Eiffel Tower, French Tour Eiffel, Parisian landmark that is also a technological masterpiece in building-construction history. When the French government was organizing the International Exposition of 1889 to celebrate the centenary of the French Revolution, a competition was held for designs for a suitable monument. More than 100 plans were submitted, and the Centennial Committee accepted that of the noted bridge engineer Gustave Eiffel. Eiffel’s concept of a 300-metre (984-foot) tower built almost entirely of open-lattice wrought iron aroused amazement, skepticism, and no little opposition on aesthetic grounds. When completed, the tower served as the entrance gateway to the exposition. (Read More)
Arc de Triomphe, in full Arc de Triomphe de l’Étoile, massive triumphal arch in Paris, France, one of the world’s best-known commemorative monuments. The Arc de Triomphe is an iconic symbol of French national identity and took 30 years to build. The Tour de France bicycle race ends near it each year, and the annual military parade marking July 14—known both as French National Day and Bastille Day—begins its journey at the arch. It stands at the centre of the Place Charles de Gaulle (formerly called the Place de l’Étoile), the western terminus of the avenue des Champs-Élysées; just over 1.2 miles (2 km) away, at the eastern terminus, is the Place de la Concorde. Napoleon I commissioned the triumphal arch in 1806—after his great victory at the Battle of Austerlitz (1805)—to celebrate the military achievements of the French armies. The arch, designed by Jean-François-Thérèse Chalgrin, is 164 feet (50 metres) high and 148 feet (45 metres) wide. It sits in a circular plaza from which 12 grand avenues radiate, forming a star (étoile), which is why it is also called Arch of Triumph of the Star. (Read More)
Notre-Dame de Paris, also called Notre-Dame Cathedral, cathedral church in Paris. It is the most famous of the Gothic cathedrals of the Middle Ages and is distinguished for its size, antiquity, and architectural interest. Notre-Dame Cathedral consists of a choir and apse, a short transept, and a nave flanked by double aisles and square chapels. Its central spire was added during restoration in the 19th century, replacing the original, which had been completely removed in the 18th century because of instability.
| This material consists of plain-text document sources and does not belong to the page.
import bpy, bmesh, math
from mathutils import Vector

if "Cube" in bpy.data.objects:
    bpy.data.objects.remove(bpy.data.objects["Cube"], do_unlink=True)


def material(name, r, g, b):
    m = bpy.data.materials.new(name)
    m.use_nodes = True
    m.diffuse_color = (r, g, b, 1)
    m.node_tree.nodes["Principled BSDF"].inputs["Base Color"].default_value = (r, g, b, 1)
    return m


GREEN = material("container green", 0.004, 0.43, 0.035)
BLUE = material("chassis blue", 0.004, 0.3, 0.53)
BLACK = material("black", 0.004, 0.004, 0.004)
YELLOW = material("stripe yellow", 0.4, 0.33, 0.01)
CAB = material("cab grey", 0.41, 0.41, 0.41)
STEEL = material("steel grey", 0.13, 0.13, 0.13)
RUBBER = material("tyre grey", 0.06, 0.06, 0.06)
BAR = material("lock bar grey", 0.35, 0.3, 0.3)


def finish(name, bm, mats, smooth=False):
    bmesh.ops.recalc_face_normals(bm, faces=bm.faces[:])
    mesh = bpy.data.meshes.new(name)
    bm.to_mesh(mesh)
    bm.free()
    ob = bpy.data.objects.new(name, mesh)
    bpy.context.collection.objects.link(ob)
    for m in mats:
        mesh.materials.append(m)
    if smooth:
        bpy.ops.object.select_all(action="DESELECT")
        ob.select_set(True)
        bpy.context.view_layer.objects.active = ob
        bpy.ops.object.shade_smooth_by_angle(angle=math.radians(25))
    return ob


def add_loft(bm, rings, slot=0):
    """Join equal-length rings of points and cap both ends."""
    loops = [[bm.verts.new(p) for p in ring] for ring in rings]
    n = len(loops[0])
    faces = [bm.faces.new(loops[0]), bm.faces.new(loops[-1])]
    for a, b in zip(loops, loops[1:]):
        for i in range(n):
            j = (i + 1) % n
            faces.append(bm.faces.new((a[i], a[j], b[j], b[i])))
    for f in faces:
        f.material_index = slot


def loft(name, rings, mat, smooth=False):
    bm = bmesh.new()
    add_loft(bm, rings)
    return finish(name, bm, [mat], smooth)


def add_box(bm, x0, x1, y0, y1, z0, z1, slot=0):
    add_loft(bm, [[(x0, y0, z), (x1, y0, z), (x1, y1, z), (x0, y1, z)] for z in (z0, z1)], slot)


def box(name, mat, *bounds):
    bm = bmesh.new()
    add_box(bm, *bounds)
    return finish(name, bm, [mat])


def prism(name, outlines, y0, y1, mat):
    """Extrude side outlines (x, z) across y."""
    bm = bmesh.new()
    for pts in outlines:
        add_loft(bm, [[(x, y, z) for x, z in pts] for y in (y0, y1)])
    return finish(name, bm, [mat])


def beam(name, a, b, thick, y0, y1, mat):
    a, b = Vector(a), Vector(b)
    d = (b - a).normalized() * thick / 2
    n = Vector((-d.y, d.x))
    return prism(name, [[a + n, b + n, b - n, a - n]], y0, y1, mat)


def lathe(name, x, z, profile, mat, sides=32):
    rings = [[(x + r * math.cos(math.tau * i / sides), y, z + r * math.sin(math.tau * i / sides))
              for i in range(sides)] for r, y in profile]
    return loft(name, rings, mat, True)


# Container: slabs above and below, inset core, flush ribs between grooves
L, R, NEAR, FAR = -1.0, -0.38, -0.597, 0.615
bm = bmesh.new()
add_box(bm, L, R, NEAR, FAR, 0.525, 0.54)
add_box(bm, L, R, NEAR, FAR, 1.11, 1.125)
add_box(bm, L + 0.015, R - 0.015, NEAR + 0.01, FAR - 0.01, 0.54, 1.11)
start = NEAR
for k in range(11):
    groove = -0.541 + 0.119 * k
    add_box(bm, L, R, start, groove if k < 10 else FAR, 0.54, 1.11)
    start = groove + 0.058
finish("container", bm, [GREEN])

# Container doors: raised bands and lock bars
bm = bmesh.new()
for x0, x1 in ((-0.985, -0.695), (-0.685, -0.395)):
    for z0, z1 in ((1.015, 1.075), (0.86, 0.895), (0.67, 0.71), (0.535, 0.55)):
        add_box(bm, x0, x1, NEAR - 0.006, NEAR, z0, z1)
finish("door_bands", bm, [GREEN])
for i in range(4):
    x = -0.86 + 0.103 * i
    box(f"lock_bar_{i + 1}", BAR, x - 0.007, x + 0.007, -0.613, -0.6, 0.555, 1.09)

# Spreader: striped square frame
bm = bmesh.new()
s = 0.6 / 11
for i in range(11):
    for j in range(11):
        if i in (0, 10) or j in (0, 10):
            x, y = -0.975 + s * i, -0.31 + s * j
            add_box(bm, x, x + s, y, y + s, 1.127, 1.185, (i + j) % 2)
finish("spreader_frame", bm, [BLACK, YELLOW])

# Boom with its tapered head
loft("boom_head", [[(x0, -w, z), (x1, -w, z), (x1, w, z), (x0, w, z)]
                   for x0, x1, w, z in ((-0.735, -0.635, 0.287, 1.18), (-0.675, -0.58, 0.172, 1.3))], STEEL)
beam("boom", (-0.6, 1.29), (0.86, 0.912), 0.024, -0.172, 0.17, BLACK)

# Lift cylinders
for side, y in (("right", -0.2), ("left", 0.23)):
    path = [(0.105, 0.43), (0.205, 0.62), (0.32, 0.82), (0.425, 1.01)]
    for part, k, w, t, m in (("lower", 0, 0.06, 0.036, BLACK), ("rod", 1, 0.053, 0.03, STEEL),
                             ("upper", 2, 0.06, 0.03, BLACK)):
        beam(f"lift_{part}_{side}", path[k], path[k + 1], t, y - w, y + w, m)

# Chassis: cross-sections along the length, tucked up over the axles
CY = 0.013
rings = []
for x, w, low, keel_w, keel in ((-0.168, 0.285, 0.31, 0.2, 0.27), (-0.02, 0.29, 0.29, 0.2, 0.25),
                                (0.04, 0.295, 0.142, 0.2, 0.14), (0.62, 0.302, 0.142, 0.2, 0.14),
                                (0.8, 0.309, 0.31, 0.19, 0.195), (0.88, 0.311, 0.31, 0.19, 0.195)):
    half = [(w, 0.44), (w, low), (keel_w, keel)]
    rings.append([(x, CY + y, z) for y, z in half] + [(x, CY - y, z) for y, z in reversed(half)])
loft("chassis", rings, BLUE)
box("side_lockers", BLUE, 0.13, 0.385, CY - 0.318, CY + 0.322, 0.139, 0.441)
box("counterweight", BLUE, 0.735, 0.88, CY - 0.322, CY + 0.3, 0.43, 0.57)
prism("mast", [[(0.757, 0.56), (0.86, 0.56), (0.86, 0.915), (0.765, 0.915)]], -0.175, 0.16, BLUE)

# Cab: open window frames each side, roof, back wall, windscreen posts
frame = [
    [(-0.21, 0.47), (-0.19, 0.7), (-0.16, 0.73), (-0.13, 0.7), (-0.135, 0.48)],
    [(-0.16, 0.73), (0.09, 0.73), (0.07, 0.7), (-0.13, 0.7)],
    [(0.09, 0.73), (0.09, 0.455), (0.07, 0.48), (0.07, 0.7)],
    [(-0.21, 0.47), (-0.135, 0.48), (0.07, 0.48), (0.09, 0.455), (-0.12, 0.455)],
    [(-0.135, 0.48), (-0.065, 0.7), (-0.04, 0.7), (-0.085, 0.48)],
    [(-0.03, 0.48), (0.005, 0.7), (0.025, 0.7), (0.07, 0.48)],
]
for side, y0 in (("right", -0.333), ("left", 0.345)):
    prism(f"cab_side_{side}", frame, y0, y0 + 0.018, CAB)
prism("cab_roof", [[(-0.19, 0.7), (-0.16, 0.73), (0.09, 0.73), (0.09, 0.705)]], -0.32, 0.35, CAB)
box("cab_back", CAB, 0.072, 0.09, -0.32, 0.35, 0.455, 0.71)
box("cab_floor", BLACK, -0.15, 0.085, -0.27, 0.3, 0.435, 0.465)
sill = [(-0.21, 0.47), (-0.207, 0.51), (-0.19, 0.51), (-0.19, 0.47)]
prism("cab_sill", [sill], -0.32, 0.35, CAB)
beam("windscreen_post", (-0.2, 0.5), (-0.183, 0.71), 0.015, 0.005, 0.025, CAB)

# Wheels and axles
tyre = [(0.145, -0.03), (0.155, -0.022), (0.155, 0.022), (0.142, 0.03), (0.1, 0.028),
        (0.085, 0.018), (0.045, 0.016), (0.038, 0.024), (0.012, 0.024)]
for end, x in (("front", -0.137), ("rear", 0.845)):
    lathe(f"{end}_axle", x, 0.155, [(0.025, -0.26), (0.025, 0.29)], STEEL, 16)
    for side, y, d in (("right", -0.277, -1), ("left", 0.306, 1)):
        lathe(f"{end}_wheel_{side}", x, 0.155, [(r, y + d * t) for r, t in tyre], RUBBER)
The interior of the cathedral is 427 by 157 feet (130 by 48 metres) in plan, and the roof is 115 feet (35 metres) high. Two massive early Gothic towers (1210–50) crown the western facade, which is divided into three stories and has its doors adorned with fine early Gothic carvings and surmounted by a row of figures of Old Testament kings. The two towers are 223 feet (68 metres) high; the spires with which they were to be crowned were never added. At the cathedral’s east end, the apse has large clerestory windows (added 1235–70) and is supported by single-arch flying buttresses of the more daring Rayonnant Gothic style, especially notable for their boldness and grace. The cathedral’s three great rose windows alone retain their 13th-century glass. (Read More)